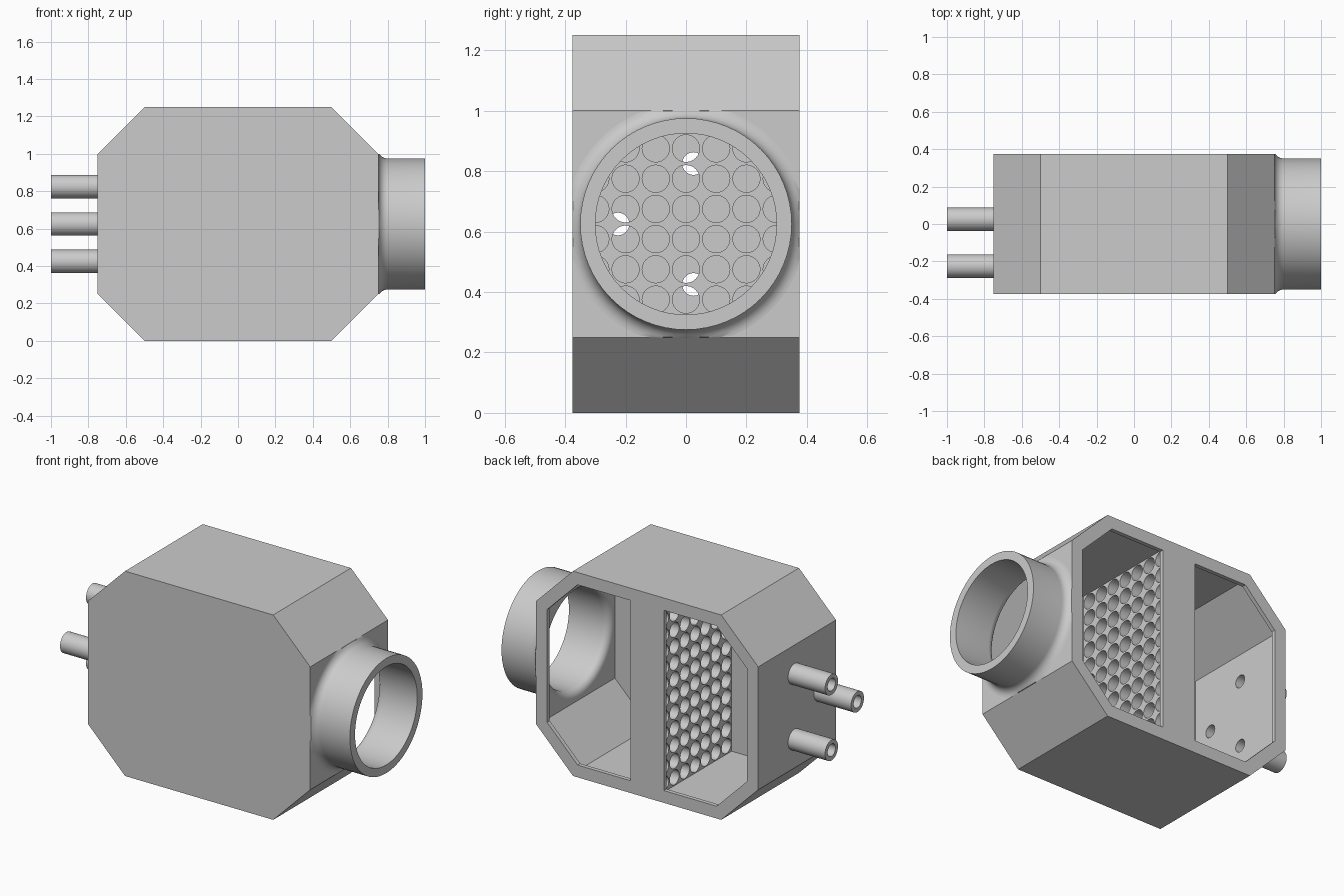
import bpy, bmesh, math
from mathutils import Matrix

if "Cube" in bpy.data.objects:
    bpy.data.objects.remove(bpy.data.objects["Cube"], do_unlink=True)

grey = bpy.data.materials.new("plain_grey")
grey.use_nodes = True
COLOUR = (0.6, 0.6, 0.6, 1)
grey.diffuse_color = COLOUR
grey.node_tree.nodes["Principled BSDF"].inputs["Base Color"].default_value = COLOUR

HALF_X, HALF_Y, HEIGHT, CHAMFER = 0.75, 0.375, 1.25, 0.25
MID_Z = HEIGHT / 2
WALL, RIM, CORE = 0.025, 0.075, 0.0625


def finish(bm, name):
    bmesh.ops.recalc_face_normals(bm, faces=bm.faces)
    mesh = bpy.data.meshes.new(name)
    bm.to_mesh(mesh)
    bm.free()
    mesh.materials.append(grey)
    obj = bpy.data.objects.new(name, mesh)
    bpy.context.collection.objects.link(obj)
    return obj


def activate(obj):
    bpy.ops.object.select_all(action='DESELECT')
    obj.select_set(True)
    bpy.context.view_layer.objects.active = obj


def smooth(obj):
    activate(obj)
    bpy.ops.object.shade_smooth_by_angle(angle=math.radians(30))


def prism(name, outline, y0, y1):
    """Extrude an x/z outline along y."""
    bm = bmesh.new()
    face = bm.faces.new([bm.verts.new((x, y0, z)) for x, z in outline])
    new = bmesh.ops.extrude_face_region(bm, geom=[face])["geom"]
    bmesh.ops.translate(bm, vec=(0, y1 - y0, 0),
                        verts=[v for v in new if isinstance(v, bmesh.types.BMVert)])
    return finish(bm, name)


def rods(name, centres, radius, x0, x1, sides):
    """Solid cylinders along x at the given y/z centres."""
    bm = bmesh.new()
    for y, z in centres:
        place = Matrix.Translation(((x0 + x1) / 2, y, z)) @ Matrix.Rotation(math.pi / 2, 4, 'Y')
        bmesh.ops.create_cone(bm, cap_ends=True, segments=sides, radius1=radius,
                              radius2=radius, depth=x1 - x0, matrix=place)
    return finish(bm, name)


def lathe(name, profile, y, z, sides):
    """Spin an (x, radius) profile around an axis along x, kept within the end wall."""
    bm = bmesh.new()
    verts = [bm.verts.new((x, 0, r)) for x, r in profile]
    edges = [bm.edges.new(pair) for pair in zip(verts, verts[1:])]
    bmesh.ops.spin(bm, geom=verts + edges, cent=(0, 0, 0), axis=(1, 0, 0),
                   angle=math.tau, steps=sides, use_duplicate=False)
    bmesh.ops.remove_doubles(bm, verts=bm.verts, dist=1e-5)
    bmesh.ops.translate(bm, verts=bm.verts, vec=(0, y, z))
    for v in bm.verts:
        v.co.y = max(-HALF_Y, min(HALF_Y, v.co.y))
        v.co.z = max(CHAMFER, min(HEIGHT - CHAMFER, v.co.z))
    obj = finish(bm, name)
    smooth(obj)
    return obj


def arc(x, r, size):
    """Fillet leaving the wall at x and running into a tube of radius r."""
    angles = [math.pi / 16 * i for i in range(9)]
    return [(x + size * (1 - math.cos(a)), r + size * (1 - math.sin(a))) for a in angles]


def carve(target, cutter):
    mod = target.modifiers.new("cut", 'BOOLEAN')
    mod.operation, mod.solver, mod.object = 'DIFFERENCE', 'EXACT', cutter
    activate(target)
    bpy.ops.object.modifier_apply(modifier=mod.name)
    bpy.data.objects.remove(cutter, do_unlink=True)


def half_outline(side, inner, inset):
    """Half of the octagon, inset from its rim and cut off at x = inner."""
    slide = inset * math.tan(math.pi / 8)
    low = [(inner, inset), (HALF_X - CHAMFER - slide, inset),
           (HALF_X - inset, CHAMFER + slide)]
    return [(side * x, z) for x, z in low + [(x, HEIGHT - z) for x, z in reversed(low)]]


# Octagonal housing
right = half_outline(1, 0, 0)[1:-1]
left = [(-x, z) for x, z in reversed(right)]
housing = prism("housing", right + left, -HALF_Y, HALF_Y)

# Two thin-walled chambers, each opening at the back through a smaller window
depth = HALF_Y - WALL
for side in (1, -1):
    carve(housing, prism("chamber_cutter", half_outline(side, CORE, WALL), -depth, depth))
    carve(housing, prism("window_cutter", half_outline(side, 0.1125, RIM), 0.3, 0.4))

# Perforated core between the chambers
grid = [(0.1 * c, MID_Z + 0.1 * (r + 0.5)) for c in range(-3, 4) for r in range(-6, 6)]
carve(housing, rods("core_hole_cutter", grid, 0.045, -CORE - 0.001, CORE + 0.001, 24))

# Bores through the end walls
pipes = [(0.025, MID_Z + 0.2), (-0.225, MID_Z), (0.025, MID_Z - 0.2)]
carve(housing, rods("port_cutter", [(0, MID_Z)], 0.345, 0.7, 0.8, 64))
carve(housing, rods("pipe_bore_cutter", pipes, 0.0375, -0.8, -0.7, 32))
smooth(housing)

# Large port collar, filleted into the wall outside and flared inside
outside = arc(HALF_X, 0.35, 0.05)
inside = arc(HALF_X - WALL, 0.3, 0.045)
lathe("port_collar", outside + [(1, 0.35), (1, 0.3)] + inside[::-1], 0, MID_Z, 64)

# Three small pipes on the other end
for i, (y, z) in enumerate(pipes):
    lathe(f"small_pipe_{i + 1}", [(-HALF_X, 0.0625), (-1, 0.0625), (-1, 0.0375),
                                  (-HALF_X, 0.0375)], y, z, 32)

---*---

Using the listing above, gather each line that holds the string "name" and copy it.

def finish(bm, name):
    mesh = bpy.data.meshes.new(name)
    obj = bpy.data.objects.new(name, mesh)
def prism(name, outline, y0, y1):
    return finish(bm, name)
def rods(name, centres, radius, x0, x1, sides):
    return finish(bm, name)
def lathe(name, profile, y, z, sides):
    obj = finish(bm, name)
    bpy.ops.object.modifier_apply(modifier=mod.name)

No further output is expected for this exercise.